The Many Lives of Burns Park


Olivia Hall's savvy land swap created a park, a school, and a neighborhood.

Today, Burns Park and its namesake school are surrounded by family neighborhoods. But 150 years ago, they were the back pasture of J.D. Baldwin's fruit farm.

In 1876, Baldwin sold his house on Hill St. (still standing at the corner of Washtenaw) and seventy-eight acres to Israel and Olivia Hall. The west side of the property bordered the county fairgrounds, then at the corner of Hill and Forest.

Modern History


Kristine Bolhuis and John Holkeboer saved a blighted Midcentury Modern home—and a neighborhood.

The couple—she's a jeweler, he's an audio producer—are fans of the sparse, clean-lined Midcentury Modern style. When they moved from Ferndale to Ann Arbor in 2011, they were delighted to find a vintage MCM house in Thornoaks, a small subdivision off E. Huron River Dr.

The only problem was the house next door.
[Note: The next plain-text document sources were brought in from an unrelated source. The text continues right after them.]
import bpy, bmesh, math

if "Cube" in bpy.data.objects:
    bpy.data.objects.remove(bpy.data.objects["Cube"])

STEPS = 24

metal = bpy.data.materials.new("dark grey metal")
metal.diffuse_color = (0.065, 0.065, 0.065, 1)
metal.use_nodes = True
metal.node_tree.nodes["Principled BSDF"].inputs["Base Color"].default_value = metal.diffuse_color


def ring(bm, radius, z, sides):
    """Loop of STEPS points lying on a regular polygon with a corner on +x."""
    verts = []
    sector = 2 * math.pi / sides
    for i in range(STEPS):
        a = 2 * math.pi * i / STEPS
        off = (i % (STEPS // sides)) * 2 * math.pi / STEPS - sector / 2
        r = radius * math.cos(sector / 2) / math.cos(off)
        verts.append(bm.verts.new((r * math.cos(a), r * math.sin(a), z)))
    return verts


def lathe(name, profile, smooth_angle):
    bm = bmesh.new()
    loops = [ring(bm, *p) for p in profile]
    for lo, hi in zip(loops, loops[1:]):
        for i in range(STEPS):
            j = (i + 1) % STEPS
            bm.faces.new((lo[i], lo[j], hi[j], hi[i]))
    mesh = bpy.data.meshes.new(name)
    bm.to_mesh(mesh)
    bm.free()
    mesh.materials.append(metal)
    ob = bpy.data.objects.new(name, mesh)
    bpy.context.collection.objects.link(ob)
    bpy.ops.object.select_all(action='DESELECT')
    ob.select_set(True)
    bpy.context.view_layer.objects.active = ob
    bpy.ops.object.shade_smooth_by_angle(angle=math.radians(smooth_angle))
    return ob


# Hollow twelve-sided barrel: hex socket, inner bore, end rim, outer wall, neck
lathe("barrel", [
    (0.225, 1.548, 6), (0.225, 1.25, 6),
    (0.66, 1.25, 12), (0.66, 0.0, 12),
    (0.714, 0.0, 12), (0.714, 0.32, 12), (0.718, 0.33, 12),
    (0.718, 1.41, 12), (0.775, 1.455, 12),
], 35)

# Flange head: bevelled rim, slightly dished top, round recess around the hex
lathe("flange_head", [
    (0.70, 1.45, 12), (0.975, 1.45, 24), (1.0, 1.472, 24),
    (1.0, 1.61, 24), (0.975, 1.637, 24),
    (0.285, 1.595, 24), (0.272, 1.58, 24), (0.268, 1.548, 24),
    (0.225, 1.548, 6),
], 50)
It was "in bad shape, complete with boarded-up windows, weeds and moss on the roof, and various animals coming and going at will," Holkeboer says.